§ **TASK DIRECTIONS**: Among the entries below, one stretch runs from the line that contains "mesh = bpy.data.meshes.new(name)" through the line that contains "RADIUS, TOP, ROUND, STEPS". Repeat that stretch exactly, ends included, and only that.

Source texts of formatted documents

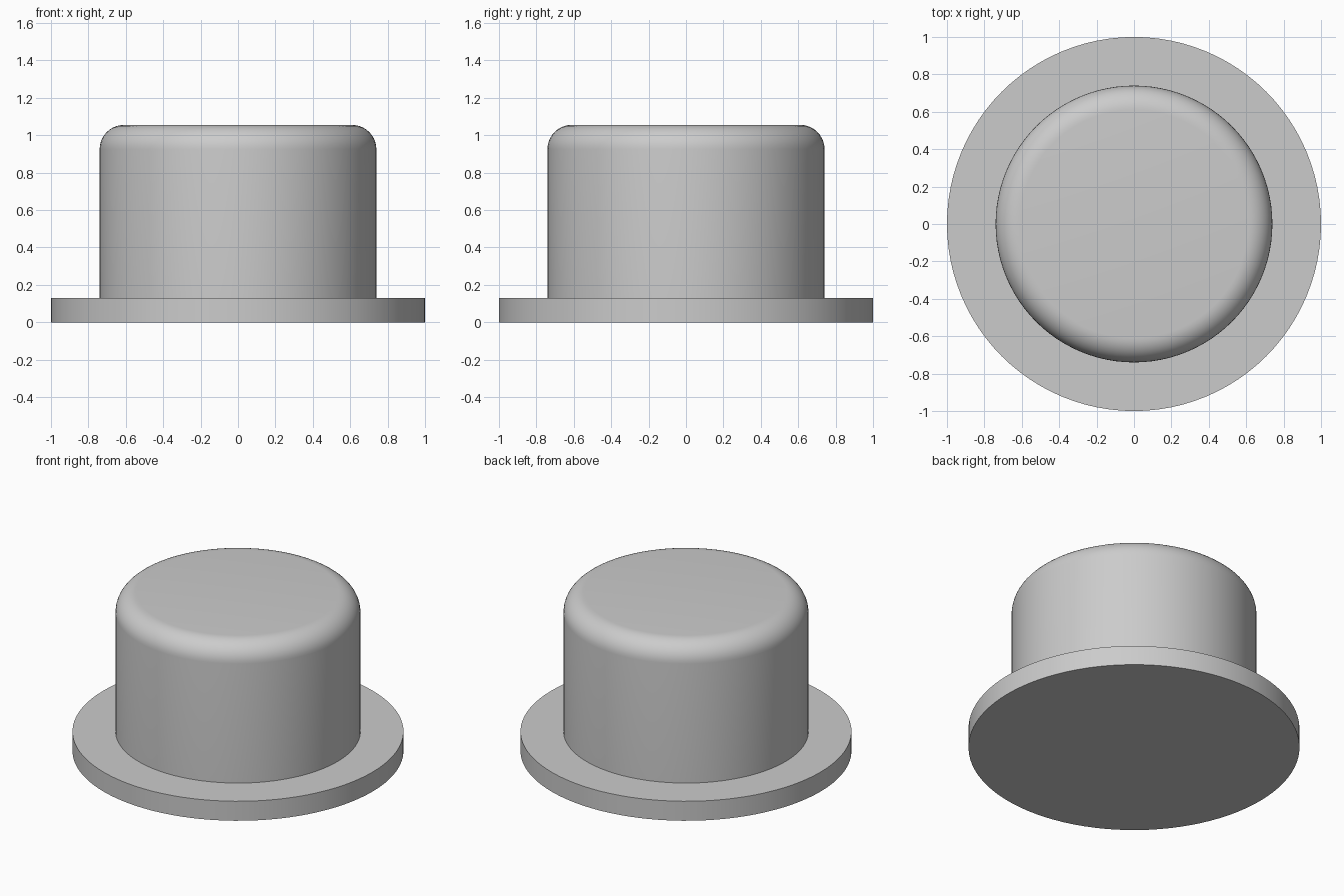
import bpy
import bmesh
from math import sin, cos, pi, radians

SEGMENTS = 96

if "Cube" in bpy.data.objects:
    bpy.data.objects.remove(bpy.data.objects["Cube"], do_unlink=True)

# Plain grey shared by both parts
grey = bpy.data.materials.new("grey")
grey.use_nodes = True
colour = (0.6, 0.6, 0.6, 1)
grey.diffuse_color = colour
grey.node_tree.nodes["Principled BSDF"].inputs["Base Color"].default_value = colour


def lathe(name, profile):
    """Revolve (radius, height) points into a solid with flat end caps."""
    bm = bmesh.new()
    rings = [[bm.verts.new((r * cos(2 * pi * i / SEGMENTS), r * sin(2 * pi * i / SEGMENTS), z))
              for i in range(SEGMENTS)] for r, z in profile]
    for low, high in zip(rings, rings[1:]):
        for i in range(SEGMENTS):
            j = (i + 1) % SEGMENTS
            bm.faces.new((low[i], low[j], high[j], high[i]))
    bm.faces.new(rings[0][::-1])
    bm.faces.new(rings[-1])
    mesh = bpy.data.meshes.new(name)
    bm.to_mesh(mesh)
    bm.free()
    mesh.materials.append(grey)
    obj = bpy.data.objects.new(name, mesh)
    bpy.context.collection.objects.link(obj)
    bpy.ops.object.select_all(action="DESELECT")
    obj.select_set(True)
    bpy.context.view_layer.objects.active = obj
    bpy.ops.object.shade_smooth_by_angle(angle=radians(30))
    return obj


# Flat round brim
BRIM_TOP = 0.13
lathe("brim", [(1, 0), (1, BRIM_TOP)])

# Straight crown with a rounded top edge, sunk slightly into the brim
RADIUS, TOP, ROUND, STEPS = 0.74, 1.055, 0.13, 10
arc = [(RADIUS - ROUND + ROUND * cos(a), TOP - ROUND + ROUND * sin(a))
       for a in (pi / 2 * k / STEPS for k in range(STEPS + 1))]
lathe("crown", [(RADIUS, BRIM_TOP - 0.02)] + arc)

§ **ANSWER TO THE PROBLEM**:
    mesh = bpy.data.meshes.new(name)
    bm.to_mesh(mesh)
    bm.free()
    mesh.materials.append(grey)
    obj = bpy.data.objects.new(name, mesh)
    bpy.context.collection.objects.link(obj)
    bpy.ops.object.select_all(action="DESELECT")
    obj.select_set(True)
    bpy.context.view_layer.objects.active = obj
    bpy.ops.object.shade_smooth_by_angle(angle=radians(30))
    return obj


# Flat round brim
BRIM_TOP = 0.13
lathe("brim", [(1, 0), (1, BRIM_TOP)])

# Straight crown with a rounded top edge, sunk slightly into the brim
RADIUS, TOP, ROUND, STEPS = 0.74, 1.055, 0.13, 10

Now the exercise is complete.